At the very least, you could say that the SP was incredibly unique, and also an obvious precursor for what would eventually become Nintendo’s best selling console, the Nintendo DS.
Game Boy Micro (2005)
The Game Boy Micro was first released on September 13, 2005, and is (as the many suggests) a compact iteration of the Game Boy Advance.
Looking at the entire timeline of the Game Boy series, we can roughly break it into three chapters: The monochrome consoles, the color console, and the advance consoles.
The Game Boy Micro would be the finale of both the advance series as well as the Game Boy series as a whole.
The Micro was a unique console that was created with portability and minimization at the forefront of its design.
Everything about the console was reduced to bare-bones to result in the most compact form factor possible.
The Micro shed most of its internal parts necessary for backwards compatibility with the 8-bit generation games.
But what does remain is the same 32-bit game capability, a backlit screen, a lithium ion rechargeable battery,
What made the Game Boy Micro so special, besides it’s ultra portable form factor, was its unique exterior that was made entirely of metal, and the new concept of interchangeable face plates.
Like the Game Boy Light, the Game Boy Micro is a lesser known of the console series, and also one that did not quite meet sales expectations.
It came at a time when the SP was still wildly popular, and the incoming DS was the center of the spotlight.
The future of the Game Boy
I personally do not believe we will ever see a new Game Boy come to market.
The Nintendo DS surely could have been called the “Game Boy DS” and kept the name alive.
And as Nintendo’s current console is a home/handheld hybrid.. and is quickly rising on the list of best selling game consoles of all time, I do not imagine they will decide to resurrect the “Game Boy” namesake.
So while concepts like the Nintendo Flex sound exciting, surely the “Switch” brand is going to be Nintendo’s focus for the foreseeable future.
I also could not see Nintendo ever producing new game titles and physical cartridges for the Game Boy.

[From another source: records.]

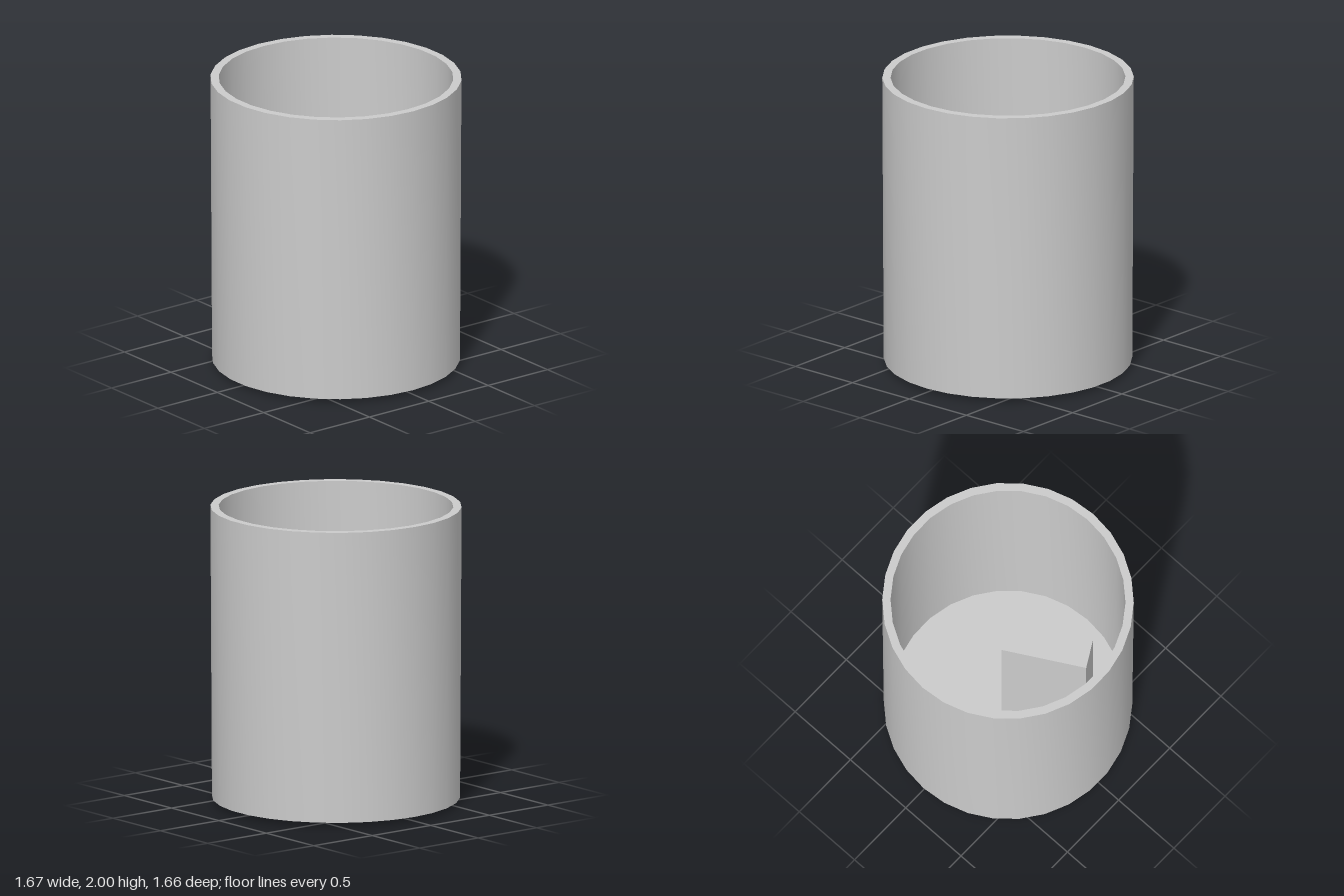
import * as THREE from 'three';
import { toCreasedNormals } from 'three/addons/utils/BufferGeometryUtils.js';

const FLOOR = 0.06;

export function createModel() {
  const model = new THREE.Group();
  const material = new THREE.MeshStandardMaterial({ color: 0xcccccc });

  // Open cup: shallow conical underside, slightly flared wall, flat rim, straight bore
  const profile = [
    [0, 0], [0.825, 0.027], [0.835, 2], [0.78, 2], [0.78, FLOOR], [0, FLOOR],
  ].map(([r, y]) => new THREE.Vector2(r, y));
  const cup = new THREE.Mesh(
    toCreasedNormals(new THREE.LatheGeometry(profile, 30, Math.PI / 2), 0.5),
    material
  );
  cup.name = 'cup';
  model.add(cup);

  // Upright bar standing on the floor, one corner on the cup's axis
  const top = 1.58;
  const bar = new THREE.Mesh(new THREE.BoxGeometry(0.197, top - FLOOR, 0.577), material);
  bar.name = 'innerBar';
  bar.position.set(0.058, (top + FLOOR) / 2, 0.3);
  bar.rotation.y = Math.PI / 6;
  model.add(bar);

  return model;
}
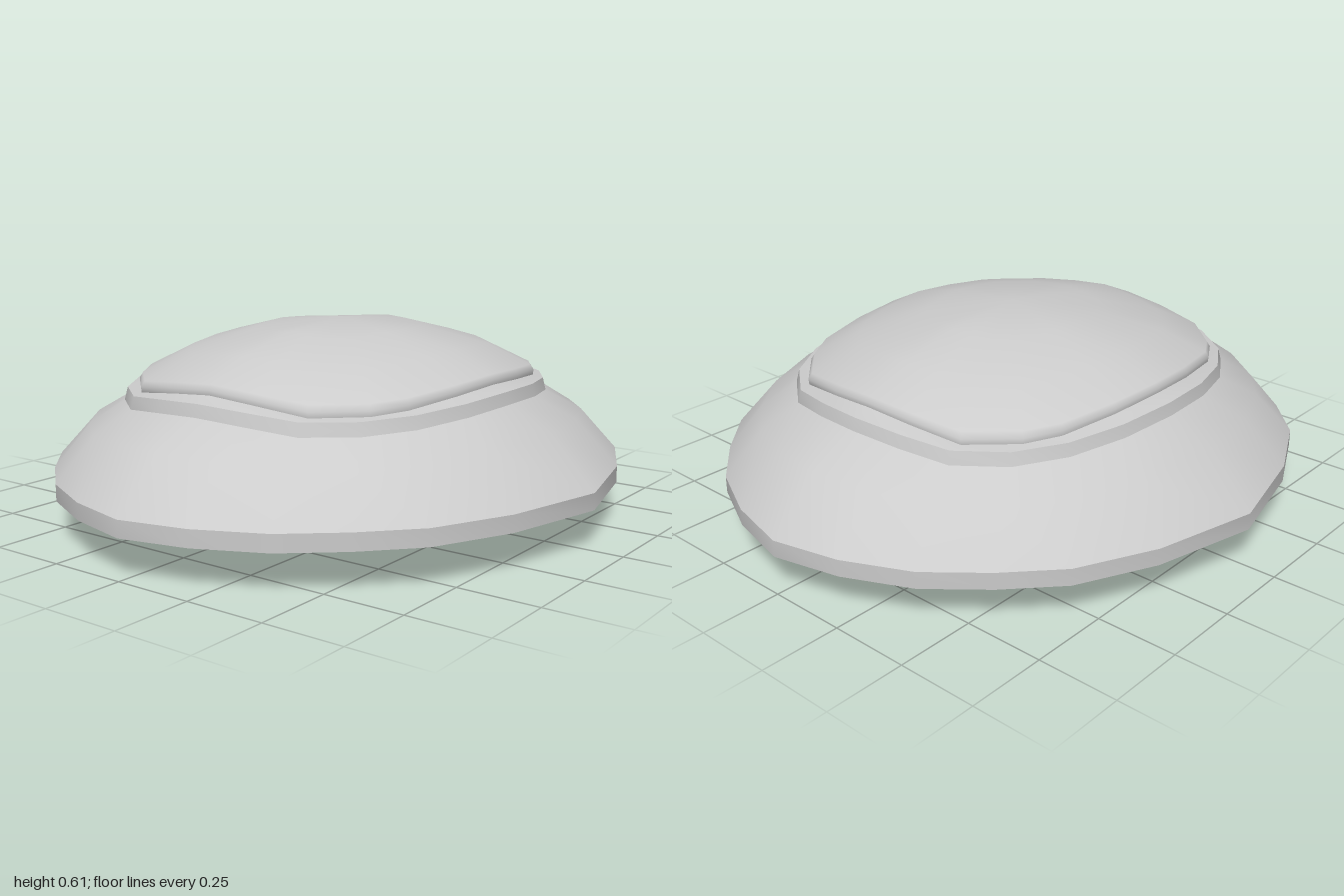
import * as THREE from 'three';

// Quarter outlines from the +x axis round to the +z axis, as [x, z]
const RIM = [[0.905, 0], [0.825, 0.33], [0.71, 0.57], [0.57, 0.72], [0.41, 0.855], [0.21, 0.95], [0, 1]];
const LEDGE = [[0.62, 0], [0.6, 0.2], [0.545, 0.38], [0.455, 0.525], [0.32, 0.63], [0.165, 0.67], [0, 0.69]];
const DOME = [[0.565, 0], [0.547, 0.18], [0.505, 0.365], [0.445, 0.465], [0.32, 0.582], [0.155, 0.615], [0, 0.63]];
// How far each outline point counts as a corner, where the rings dip
const DIP = [0, 0.3, 0.75, 1, 1, 0.4, 0];

const scaled = (q, s, sz = s) => q.map(([x, z]) => [x * s, z * sz]);
const blend = (a, b, t) => a.map(([x, z], i) => [x + (b[i][0] - x) * t, z + (b[i][1] - z) * t]);

// Mirror a quarter outline into a closed ring; y is the axis height, lowered by dip at the corners
function ring(q, y, dip = 0) {
  const points = [];
  for (let k = 0; k < 24; k++) {
    const quarter = Math.floor(k / 6);
    const i = quarter % 2 ? 6 - (k % 6) : k % 6;
    const sx = quarter === 1 || quarter === 2 ? -1 : 1;
    const sz = quarter >= 2 ? -1 : 1;
    points.push([q[i][0] * sx, y - dip * DIP[i], q[i][1] * sz]);
  }
  return points;
}
const tip = (y) => Array.from({ length: 24 }, () => [0, y, 0]);

// Smooth skin through rings, ordered from the bottom of the body to the top
function skin(name, rings) {
  const index = [];
  for (let r = 0; r < rings.length - 1; r++) {
    for (let i = 0; i < 24; i++) {
      const j = (i + 1) % 24;
      const a = r * 24 + i, b = a + 24, c = r * 24 + 24 + j, d = r * 24 + j;
      index.push(a, b, c, a, c, d);
    }
  }
  const geometry = new THREE.BufferGeometry();
  geometry.setAttribute('position', new THREE.Float32BufferAttribute(rings.flat(2), 3));
  geometry.setIndex(index);
  geometry.computeVertexNormals();
  // Poles share one vertical normal
  const normal = geometry.attributes.normal;
  rings.forEach((points, r) => {
    if (points[0][0] !== 0) return;
    for (let i = 0; i < 24; i++) normal.setXYZ(r * 24 + i, 0, r ? 1 : -1, 0);
  });
  const mesh = new THREE.Mesh(geometry, new THREE.MeshStandardMaterial({ color: 0xcccccc, side: THREE.DoubleSide }));
  mesh.name = name;
  return mesh;
}

export function createModel() {
  const group = new THREE.Group();
  group.name = 'saucer';

  const bellyEdge = scaled(RIM, 0.83);
  const hullTop = ring(LEDGE, 0.4, 0.025);
  const bandTop = ring(scaled(LEDGE, 0.985), 0.438, 0.023);
  const domeFoot = ring(DOME, 0.455, 0.035);
  const lipTop = ring(scaled(DOME, 0.985), 0.485, 0.03);

  group.add(
    // Shallow bowl below the hull
    skin('belly', [
      tip(0.004),
      ring(scaled(RIM, 0.22), 0.008),
      ring(scaled(RIM, 0.42), 0.022),
      ring(scaled(RIM, 0.6), 0.062),
      ring(scaled(RIM, 0.7), 0.085),
      ring(bellyEdge, 0.108),
    ]),
    skin('bellyStep', [ring(bellyEdge, 0.108), ring(scaled(RIM, 0.845), 0.12)]),
    skin('underside', [ring(scaled(RIM, 0.845), 0.12), ring(RIM, 0.125)]),
    // Outer wall and sloping upper hull
    skin('rim', [ring(RIM, 0.125), ring(RIM, 0.177)]),
    skin('hull', [ring(RIM, 0.177), ring(blend(RIM, LEDGE, 0.5), 0.328, 0.02), hullTop]),
    // Stepped collar around the dome
    skin('collarBand', [hullTop, bandTop]),
    skin('collarLedge', [bandTop, domeFoot]),
    // Dome with its rounded lip
    skin('dome', [
      domeFoot,
      ring(scaled(DOME, 1.003), 0.47, 0.033),
      lipTop,
      ring(scaled(DOME, 0.76), 0.548, 0.022),
      ring(scaled(DOME, 0.43), 0.596, 0.01),
      tip(0.618),
    ]),
  );
  return group;
}
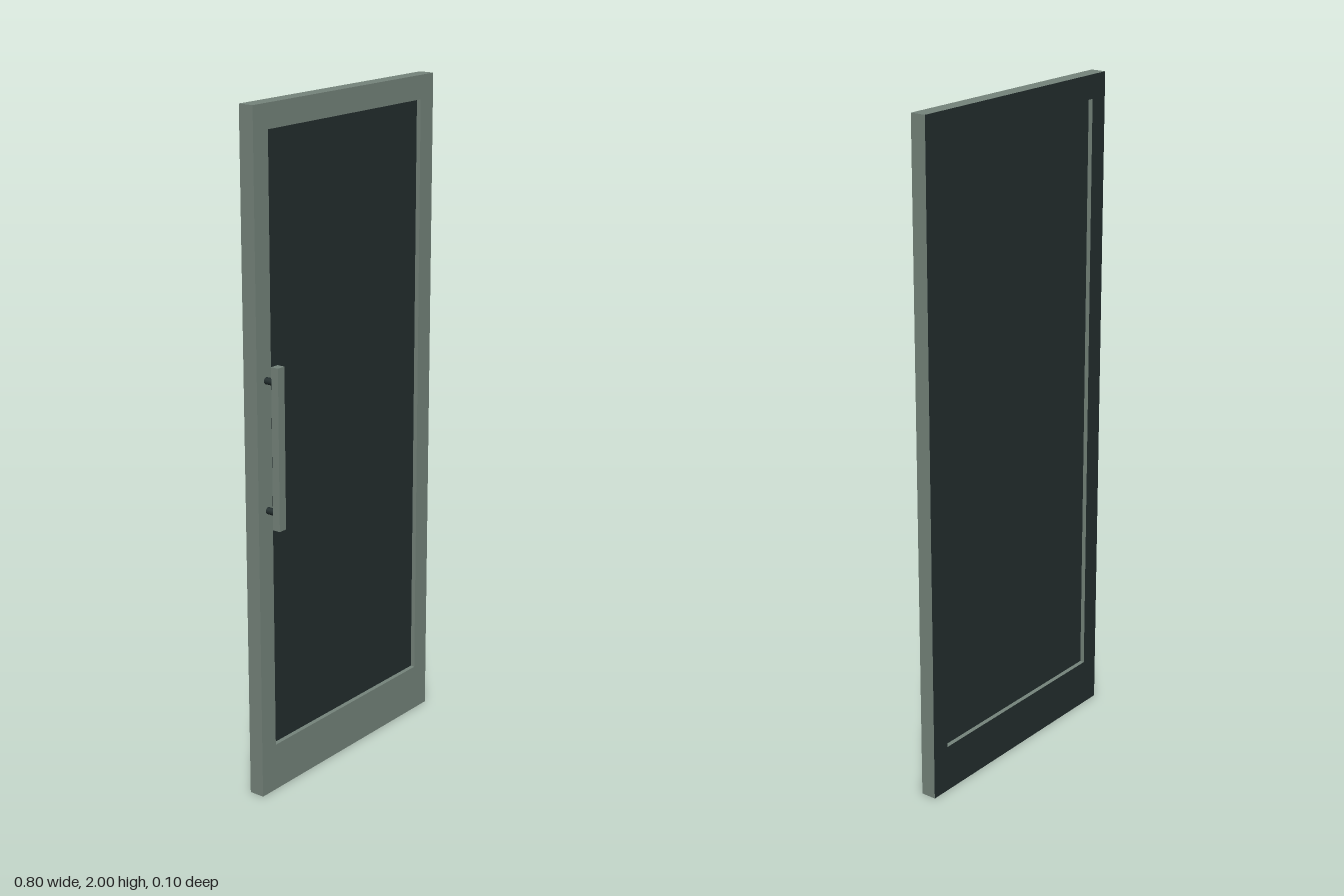
import * as THREE from 'three';

export function createModel() {
  const model = new THREE.Group();
  model.name = 'door';
  const material = (name, color) => {
    const m = new THREE.MeshStandardMaterial({ color });
    m.name = name;
    return m;
  };
  const grey = material('greyGreen', 0x75847b);
  const dark = material('darkSlate', 0x232e2e);

  const add = (name, geometry, mat, x, y, z) => {
    const mesh = new THREE.Mesh(geometry, mat);
    mesh.name = name;
    mesh.position.set(x, y, z);
    model.add(mesh);
    return mesh;
  };
  const rectangle = (path, x0, y0, x1, y1) =>
    path.moveTo(x0, y0).lineTo(x1, y0).lineTo(x1, y1).lineTo(x0, y1).closePath();

  const back = -0.05, front = -0.003;
  const left = -0.34, right = 0.34, bottom = 0.143, top = 1.93;

  // Frame with a tall opening; its back face is dark
  const outline = rectangle(new THREE.Shape(), -0.4, 0, 0.4, 2);
  outline.holes.push(rectangle(new THREE.Path(), left, bottom, right, top));
  const frame = new THREE.ExtrudeGeometry(outline, { depth: front - back, bevelEnabled: false });
  const [caps, sides] = frame.groups;
  const half = caps.count / 2;
  frame.clearGroups();
  frame.addGroup(0, half, 1);
  frame.addGroup(half, half, 0);
  frame.addGroup(sides.start, sides.count, 0);
  add('frame', frame, [grey, dark], 0, 0, back);

  // Panel recessed from both faces
  add('glassPanel', new THREE.BoxGeometry(right - left, top - bottom, 0.02), dark,
    (left + right) / 2, (bottom + top) / 2, (back + front) / 2);

  // Pull handle on two standoffs
  const handleX = -0.36;
  add('handleBar', new THREE.BoxGeometry(0.027, 0.47, 0.024), grey, handleX, 1.06, 0.038);
  for (const y of [0.873, 1.249]) {
    const post = add('handlePost', new THREE.CylinderGeometry(0.01, 0.01, 0.031, 16), dark,
      handleX, y, 0.0115);
    post.rotation.x = Math.PI / 2;
  }
  return model;
}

We may possibly get a Game Boy Mini type release, which would be some sort of emulation handheld officially produced by Nintendo that comes prepackaged with some of their first party titles that they still retain rights to produce.
And I absolutely see Nintendo eventually releasing a Game Boy and Game Boy Advanced arm of their online subscription service.
But there are thousands of gamers out there who are as excited (if not more) about the Game Boy as I am.
And I believe it will be through the efforts of collectors and enthusiasts like myself that will keep the Game Boy legacy alive and well for years to come.
Anthony has been a video game lover ever since he can remember. He became a fulltime nomad in 2018, living throughout most of Asia. He focused his passion in retro gaming and began creating a game for the Game Boy Color while living in Nara, Japan during the 2020 pandemic. He is now in Chiang Mai, Thailand, where he spends most of his time gaming, going on long walks and meeting as many stray dogs as possible.